How do you apply this in practice? Let’s say we established that we need to guard the company’s reputation, customer data and intellectual property all the while avoiding data breaches and regulatory fines. What should we focus on when it comes to countermeasures?
I recommend an approach that combines process and technology and focuses on three main areas: your product, your people and your platform.
Think of your product and your website as a front of your physical store. Thant’s what customers see and interact with. It generates sales, so protecting it is often your top priority. Make sure your developers are aware of OWASP vulnerabilities and secure coding practices. Do it from the start, hire a DevOps security expert if you must. Pentest your product regularly. Perform code reviews, use automated code analysis tools. Make sure you thought through DDoS attack prevention. Look into Web Application Firewalls and encryption. API security is the name of the game here. Monitor your APIs for abuse and unusual activity. Harden them, think though authentication.
I talked about building security culture above, but in a startup you go beyond raising awareness of security risks. You develop processes around reporting incidents, documenting your assets, defining standard builds and encryption mechanisms for endpoints, thinking through 2FA and password managers, locking down admin accounts, securing colleagues’ laptops and phones through mobile device management solutions and generally do anything else that will help people do their job better and more securely.

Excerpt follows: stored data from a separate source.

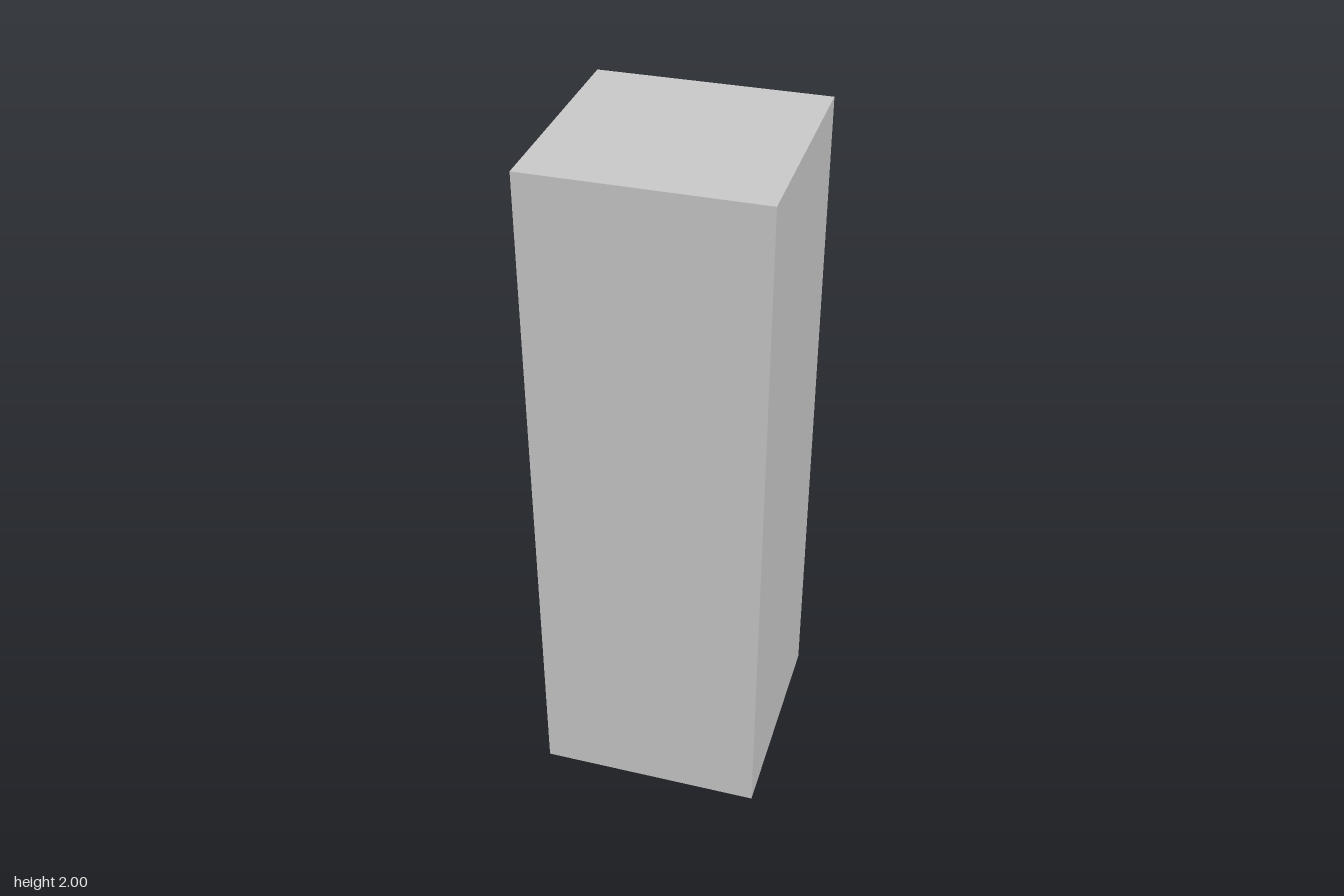
import * as THREE from 'three';

const DRAWERS = 7, HEIGHT = 2, HALF = 0.326;
const BACK = 0.337, FACE = -0.316, RECESS = 0.02, FRAME = 0.012;
const PITCH = HEIGHT / DRAWERS;
const OPEN_W = 2 * (HALF - FRAME), OPEN_H = PITCH - 2 * FRAME;

// rectangle corners, counter-clockwise
function rect(cx, cy, w, h) {
  return [[-1, -1], [1, -1], [1, 1], [-1, 1]].map(
    ([sx, sy]) => new THREE.Vector2(cx + sx * w / 2, cy + sy * h / 2));
}

// bow pull: half ellipse lying flat, ends on the drawer front
function handleGeometry() {
  const points = [];
  for (let i = 0; i <= 10; i++) {
    const t = Math.PI * i / 10;
    points.push(new THREE.Vector3(-0.035 * Math.sin(t), 0, 0.114 * Math.cos(t)));
  }
  return new THREE.TubeGeometry(new THREE.CatmullRomCurve3(points), 14, 0.006, 8);
}

export function createModel() {
  const group = new THREE.Group();
  const material = new THREE.MeshStandardMaterial({ color: 0xcccccc });
  const add = (parent, name, geometry, x = 0, y = 0, z = 0) => {
    const mesh = new THREE.Mesh(geometry, material);
    mesh.name = name;
    mesh.position.set(x, y, z);
    parent.add(mesh);
  };

  // cabinet body behind the drawer fronts
  const bodyFront = FACE + RECESS + 0.006;
  const depth = BACK - bodyFront;
  add(group, 'cabinetBody', new THREE.BoxGeometry(depth, HEIGHT, 2 * HALF),
    bodyFront + depth / 2, HEIGHT / 2);

  // face frame with one opening per drawer, on the -x side
  const shape = new THREE.Shape(rect(0, HEIGHT / 2, 2 * HALF, HEIGHT));
  for (let i = 0; i < DRAWERS; i++) {
    shape.holes.push(new THREE.Path(rect(0, (i + 0.5) * PITCH, OPEN_W, OPEN_H).reverse()));
  }
  const frame = new THREE.ExtrudeGeometry(shape, { depth: bodyFront - FACE, bevelEnabled: false });
  frame.rotateY(-Math.PI / 2);
  add(group, 'faceFrame', frame, bodyFront);

  // recessed drawer fronts with bow handles
  const panel = new THREE.BoxGeometry(0.01, OPEN_H - 0.006, OPEN_W - 0.006);
  const handle = handleGeometry();
  for (let i = 0; i < DRAWERS; i++) {
    const drawer = new THREE.Group();
    drawer.name = 'drawer' + (i + 1);
    drawer.position.set(FACE + RECESS, (i + 0.5) * PITCH, 0);
    add(drawer, 'drawerFront', panel, 0.005);
    add(drawer, 'drawerHandle', handle);
    group.add(drawer);
  }
  return group;
}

Some years ago I would’ve talked about network perimeter, firewalls and DMZs here. Today it’s all about the cloud. Know your shared responsibility model. Check out good practices of your cloud service provider. Main areas to consider here are: data governance, logging and monitoring, identity and access management, disaster recovery and business continuity. Separate your development and production environments. Resist the temptation to use sensitive (including customer) data in your test systems, minimise it as much as possible. Architect it well from the beginning and it will save you precious time and money down the road.

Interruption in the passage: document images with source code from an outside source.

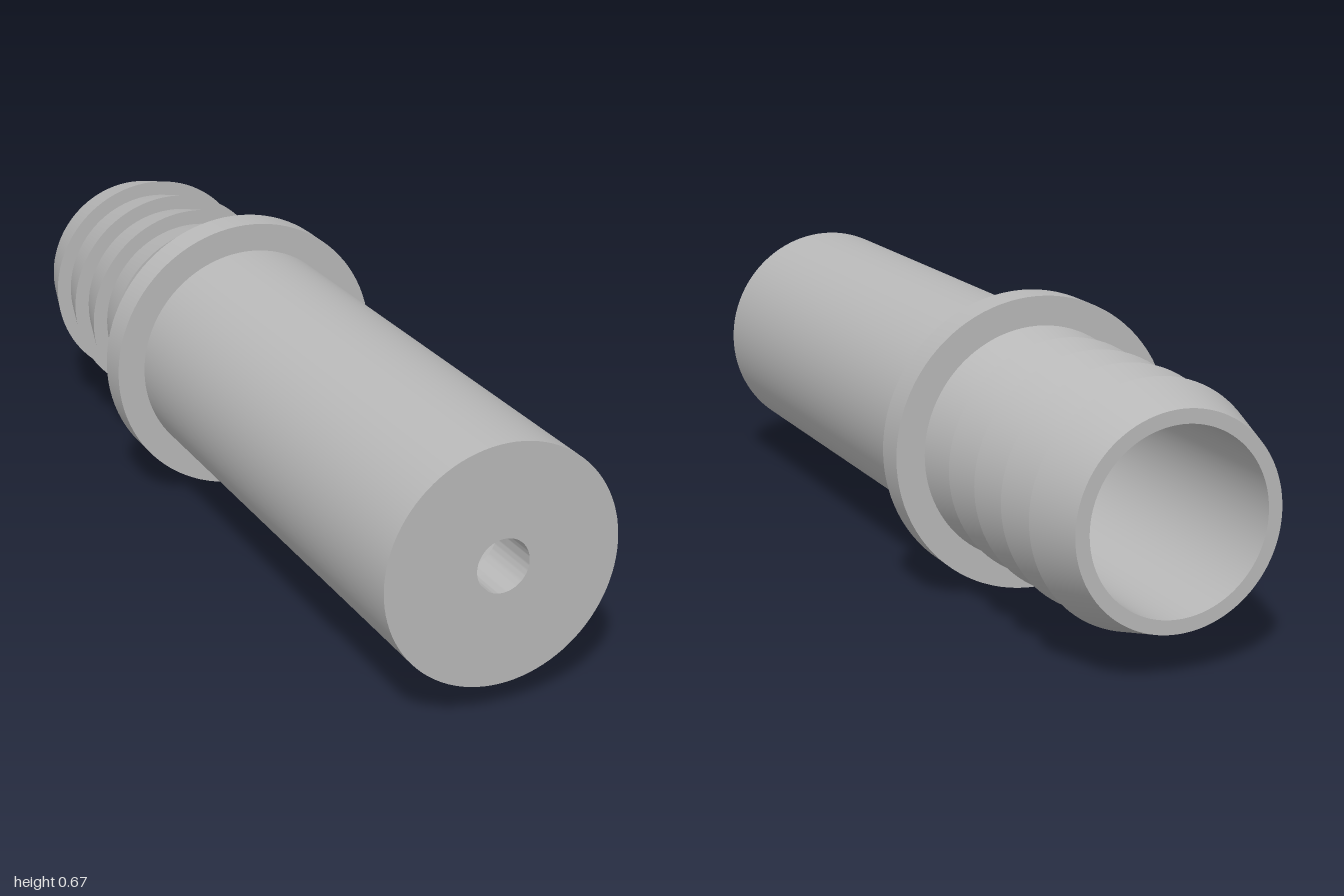
import * as THREE from 'three';
import { toCreasedNormals } from 'three/addons/utils/BufferGeometryUtils.js';

const SEGMENTS = 96;
const AXIS_HEIGHT = 1 / 3;
const TUBE_R = 0.267, FLANGE_R = 1 / 3, TIP_R = 0.231, BORE_R = 0.2, HOLE_R = 0.06;
const FLANGE_FRONT = -0.255, FLANGE_BACK = -1 / 3, BORE_END = 0.867;
const BARBS = 5;

export function createModel() {
  const model = new THREE.Group();
  model.name = 'hoseFitting';
  const plastic = new THREE.MeshStandardMaterial({ color: 0xb8b8b8 });
  plastic.name = 'grey';

  // Turns a [radius, z] profile about the z axis; outer surfaces run back to front
  function turned(name, profile) {
    const points = profile.map(([r, z]) => new THREE.Vector2(r, z));
    const lathe = new THREE.LatheGeometry(points, SEGMENTS).rotateX(Math.PI / 2);
    const mesh = new THREE.Mesh(toCreasedNormals(lathe, 0.4), plastic);
    mesh.name = name;
    mesh.position.y = AXIS_HEIGHT;
    model.add(mesh);
  }

  // Straight tube with its front face
  turned('barrel', [[TUBE_R, FLANGE_FRONT], [TUBE_R, 1], [HOLE_R, 1]]);

  // Stop collar
  turned('collar', [
    [TUBE_R, FLANGE_BACK], [FLANGE_R, FLANGE_BACK],
    [FLANGE_R, FLANGE_FRONT], [TUBE_R, FLANGE_FRONT],
  ]);

  // Tapered barbs, each narrowing towards the back with a step in front
  const pitch = (1 + FLANGE_BACK) / BARBS;
  for (let i = 0; i < BARBS; i++) {
    const back = -1 + i * pitch;
    const profile = [[TIP_R, back], [TUBE_R, back + pitch]];
    if (i < BARBS - 1) profile.push([TIP_R, back + pitch]);
    turned('barb' + (i + 1), profile);
  }

  // Back rim, wide bore and the narrow outlet through the front wall
  turned('bore', [
    [HOLE_R, 1], [HOLE_R, BORE_END], [BORE_R, BORE_END], [BORE_R, -1], [TIP_R, -1],
  ]);

  return model;
}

Every section above deserves its own blog and I have deliberately kept it high-level. The intention here is to provide a framework for you to think through the challenges most startups I encountered face today.
If the majority of your experience comes from the corporate environment, there are certainly skills you can leverage in the startup world too but be mindful of variances. The risks these companies face are different which leads to the need for a different response. Startups are known to be flexible, nimble and agile, so you should be too.
Image by Ryan Brooks.
What makes a cyber startup successful? From my working with a number of companies, there are four key areas cyber entrepreneurs should consider:
- Are you passionate about the idea?
- How unique is it?
- Can your intellectual properly be protected?
- Do you have genuine expertise in your domain?
- What do people in your community think of you?
- Do you have a strong network and business skills?
- Do you know your client?
- Do you understand their issues?
- Do they trust you to solve them?
- Are you focusing on the right things?
- Are you measuring the right things?
- Are you incorporating client feedback into the development?
The key here, as you can see, is clients. There is really no way around understanding them, pleasing them and focusing on what they want. This feedback will allow you to pivot where required. Above all, stay focused and avoid premature scaling – don’t do too much too soon.